The second webinar in our Essentials of Business Security series is now available! In this video, Matt talks with Michael Sherwood from Malwarebytes about scams, malware, and what you can do to protect your business.
Michael’s journey to Malwarebytes began with an interest in technology and an Apple IIc in ‘84. From there, he joined the US military, where in the mid-90s (the Windows NT era) he found his feet in cryptography. Today, he is VP of Enterprise Online at Malwarebytes, and we’re thrilled that he’s bringing his expert insight to our latest webinar.
To help keep your business safe from scams and malware, we’ve put together five key points from our chat for you to take away and consider.
The landscape is shifting
Michael highlights that in the past ransomware has been mostly an annoyance, rather than malicious. However, the focus has shifted: attacks have become more advanced, and it's all about making money.
The good news is that cybersecurity solutions are keeping up and getting better at detecting scams, fraud, and phishing attempts.
Everyone is at risk
Cyber breaches and scams are on the rise. A recent global survey indicates that more than 60% of organizations were affected by a security event in the last year.
Use of ransomware is no longer only focused on attacking major organizations and corporations — it's just as likely to hit a small business or independent shop.
If a few small shops pay up, attackers will likely widen their net and send ransomware to as many similar businesses as possible. The larger the audience, the higher the chances are that someone will fall for their scam.
The Federal Trade Commission has put out a helpful guide for small businesses on what to look out for to avoid getting scammed.
A “C” in your job title ups your risk
Owners, executives, and C-suite level employees hold the keys to the business, making them a hot target for scammers and phishers. Matt notes that when he moved to a C-level position, the number of scam and phishing emails increased.
Scammers may pose as a coworker or a colleague to bypass your defenses, in the hope that they’ll be able to trick you into giving up your credentials.
Implement the basics
Having the right security software in place is your best defense. At a minimum, you should install anti-virus and anti-malware software on all employee machines.
Additionally, research the right password manager, two-factor authentication, and email services for your business. Consider hiring an IT professional to lead your security efforts too.
Educate your team
After the tools are in place, your employees need to know how to use them. Humans can be a weak link in your security chain, but the right training increases their strength. Educating your team on security basics, best practices, and how to stop phishing attempts is one of the best investments you can make.
Malwarebytes also has a security blog that highlights important events in the security world. They focus on thought leadership and take the time to break down how and why breaches happen, and what you should do if you're affected.

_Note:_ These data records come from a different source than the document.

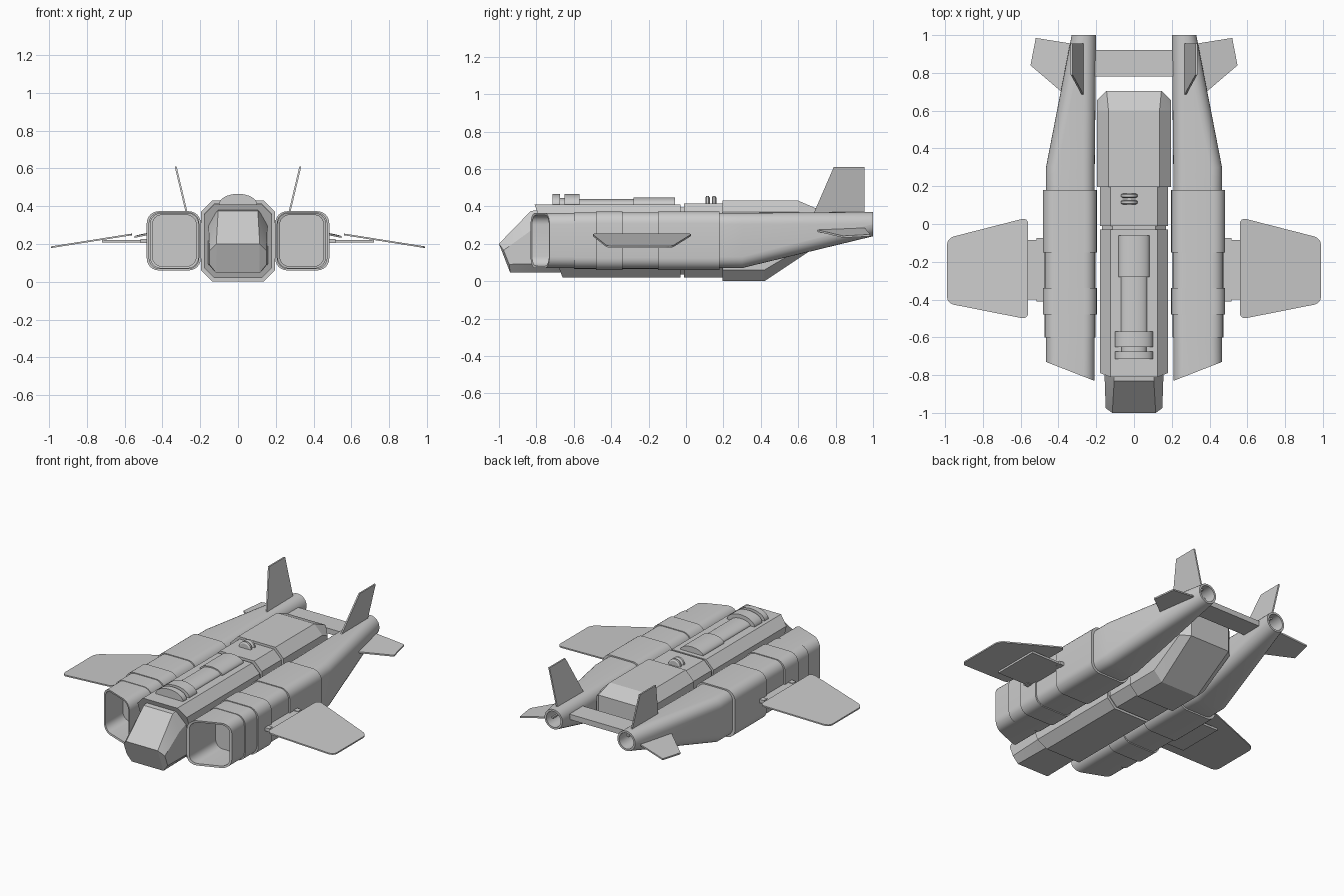
import bpy, bmesh
from math import sin, cos, pi
from mathutils import Vector

if "Cube" in bpy.data.objects:
    bpy.data.objects.remove(bpy.data.objects["Cube"])


def finish(bm, name, angle=0.5):
    bmesh.ops.recalc_face_normals(bm, faces=bm.faces[:])
    me = bpy.data.meshes.new(name)
    bm.to_mesh(me)
    bm.free()
    ob = bpy.data.objects.new(name, me)
    bpy.context.collection.objects.link(ob)
    bpy.ops.object.select_all(action='DESELECT')
    ob.select_set(True)
    bpy.context.view_layer.objects.active = ob
    bpy.ops.object.shade_smooth_by_angle(angle=angle)
    return ob


def loft(name, rings):
    """Closed skin through rings of equal length, capped at both ends."""
    bm = bmesh.new()
    vs = [[bm.verts.new(p) for p in r] for r in rings]
    n = len(vs[0])
    for a, b in zip(vs, vs[1:]):
        for i in range(n):
            j = (i + 1) % n
            bm.faces.new((a[i], a[j], b[j], b[i]))
    bm.faces.new(vs[0])
    bm.faces.new(vs[-1])
    return finish(bm, name)


def hull(name, half_pts):
    """Convex solid from points on the +x side, mirrored."""
    bm = bmesh.new()
    for x, y, z in half_pts:
        bm.verts.new((x, y, z))
        bm.verts.new((-x, y, z))
    r = bmesh.ops.convex_hull(bm, input=bm.verts[:])
    bmesh.ops.dissolve_limit(bm, angle_limit=0.02, verts=bm.verts[:], edges=bm.edges[:])
    return finish(bm, name, 0.2)


def plate(name, pts, offset, rounding=0.0):
    """Thin panel: outline extruded by an offset vector, optional rounded corners."""
    bm = bmesh.new()
    f = bm.faces.new([bm.verts.new(p) for p in pts])
    if rounding:
        bmesh.ops.bevel(bm, geom=bm.verts[:], offset=rounding, segments=4,
                        profile=0.5, affect='VERTICES')
    r = bmesh.ops.extrude_face_region(bm, geom=bm.faces[:], use_keep_orig=True)
    bmesh.ops.translate(bm, vec=Vector(offset),
                        verts=[v for v in r['geom'] if isinstance(v, bmesh.types.BMVert)])
    return finish(bm, name)


def box(name, x0, x1, y0, y1, z0, z1):
    return plate(name, [(x0, y0, z0), (x1, y0, z0), (x1, y1, z0), (x0, y1, z0)],
                 (0, 0, z1 - z0))


def octagon(hw, z0, z1, c, y0, slant=0.0):
    """Right half of a chamfered section; slant moves the lower edge back."""
    pts = [(hw - c, z0), (hw, z0 + c), (hw, z1 - c), (hw - c, z1)]
    return [(x, y0 + slant * (z1 - z) / (z1 - z0), z) for x, z in pts]


def rounded(s, y, x0, x1, z0, z1, r, slant=0.0):
    """Rounded rectangle ring in the xz plane on side s."""
    pts = []
    for k, (cx, cz) in enumerate([(x1 - r, z1 - r), (x0 + r, z1 - r),
                                  (x0 + r, z0 + r), (x1 - r, z0 + r)]):
        for i in range(7):
            a = pi / 2 * (k + i / 6)
            x, z = cx + r * cos(a), cz + r * sin(a)
            pts.append((s * x, y + slant * (x - 0.21), z))
    return pts


# Cockpit nose and fuselage sections
hull("cockpit", [(0.115, -1.0, 0.2), (0.15, -0.975, 0.165), (0.15, -0.945, 0.09),
                 (0.115, -0.94, 0.045), (0.155, -0.83, 0.27), (0.105, -0.83, 0.375)]
     + octagon(0.16, 0.045, 0.395, 0.05, -0.64))
hull("front_fuselage", octagon(0.18, 0.02, 0.41, 0.055, -0.81, 0.15)
     + octagon(0.18, 0.02, 0.41, 0.055, -0.03))
hull("fuselage_joint", octagon(0.17, 0.035, 0.395, 0.055, -0.05)
     + octagon(0.17, 0.035, 0.395, 0.055, 0.02))
hull("middle_fuselage", octagon(0.18, 0.02, 0.415, 0.055, -0.01)
     + octagon(0.18, 0.02, 0.415, 0.055, 0.22))
hull("rear_fuselage", octagon(0.195, 0.0, 0.43, 0.06, 0.195)
     + [(0.135, 0.42, 0.0), (0.195, 0.42, 0.06), (0.135, 0.6, 0.43), (0.195, 0.6, 0.37),
        (0.145, 0.705, 0.385), (0.195, 0.655, 0.345), (0.195, 0.655, 0.2),
        (0.145, 0.705, 0.19)])

# Dorsal turret barrel: stepped round profile along the spine
steps = [(-0.715, -0.675, 0.1, 0.055), (-0.675, -0.65, 0.065, 0.035),
         (-0.65, -0.57, 0.1, 0.055), (-0.57, -0.28, 0.07, 0.03),
         (-0.28, -0.06, 0.082, 0.038)]
rings = [[(w * cos(i * pi / 16), y, 0.41 + h * sin(i * pi / 16)) for i in range(32)]
         for y0, y1, w, h in steps for y in (y0, y1)]
loft("dorsal_barrel", rings)

# Twin discs behind the barrel
for k, y in enumerate((0.115, 0.15)):
    loft(f"spine_disc_{k + 1}",
         [[(-0.025 + r * cos(i * pi / 12), y + d, 0.412 + r * sin(i * pi / 12))
           for i in range(24)]
          for d, r in ((-0.012, 0.034), (-0.006, 0.044), (0.006, 0.044), (0.012, 0.034))])

# Bar joining the two tails
box("tail_crossbar", -0.23, 0.23, 0.78, 0.92, 0.29, 0.325)

for s, side in ((1, "right"), (-1, "left")):
    # Engine nacelle: hollow intake, stepped bands, taper to a round hollow exhaust
    inlet = (0.222, 0.453, 0.082, 0.353, 0.05)
    main = (0.208, 0.466, 0.07, 0.365, 0.06)
    mid = (0.205, 0.473, 0.066, 0.368, 0.06)
    band = (0.197, 0.483, 0.06, 0.373, 0.063)
    tail = (0.2, 0.33, 0.24, 0.37, 0.0649)
    bore = (0.213, 0.317, 0.253, 0.357, 0.0519)
    rows = [(-0.55, inlet, 0), (-0.828, inlet, 0.39), (-0.83, main, 0.39), (-0.6, main, 0),
            (-0.6, mid, 0), (-0.48, mid, 0), (-0.48, band, 0), (-0.34, band, 0),
            (-0.34, mid, 0), (-0.15, mid, 0), (-0.15, band, 0), (0.18, band, 0),
            (0.18, main, 0), (0.3, main, 0), (1.0, tail, 0), (1.0, bore, 0), (0.85, bore, 0)]
    loft(f"{side}_nacelle", [rounded(s, y, *p, sl) for y, p, sl in rows])

    # Wing with its root plate and hinge blocks
    plate(f"{side}_wing", [(s * 0.56, -0.505, 0.246), (s * 0.99, -0.42, 0.178),
                           (s * 0.99, -0.075, 0.178), (s * 0.56, 0.035, 0.246)],
          (0, 0, 0.009), 0.035)
    box(f"{side}_wing_root", *sorted((s * 0.46, s * 0.72)), -0.4, -0.085, 0.208, 0.222)
    for k, y in enumerate((-0.41, -0.11)):
        box(f"{side}_wing_hinge_{k + 1}", *sorted((s * 0.46, s * 0.515)),
            y, y + 0.035, 0.204, 0.226)

    # Canted tail fin
    plate(f"{side}_tail_fin", [(s * 0.262, 0.675, 0.345), (s * 0.325, 0.79, 0.61),
                               (s * 0.325, 0.955, 0.61), (s * 0.262, 0.955, 0.345)],
          (s * 0.01, 0, 0))
    # Drooped stabiliser
    plate(f"{side}_stabiliser", [(s * 0.3, 0.64, 0.282), (s * 0.3, 0.95, 0.282),
                                 (s * 0.52, 0.985, 0.24), (s * 0.548, 0.84, 0.232),
                                 (s * 0.39, 0.705, 0.264)], (0, 0, 0.01))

What's up next
If you enjoyed this chat with Michael, sign up to find out about our upcoming webinars. They're the best way to learn what's possible with 1Password.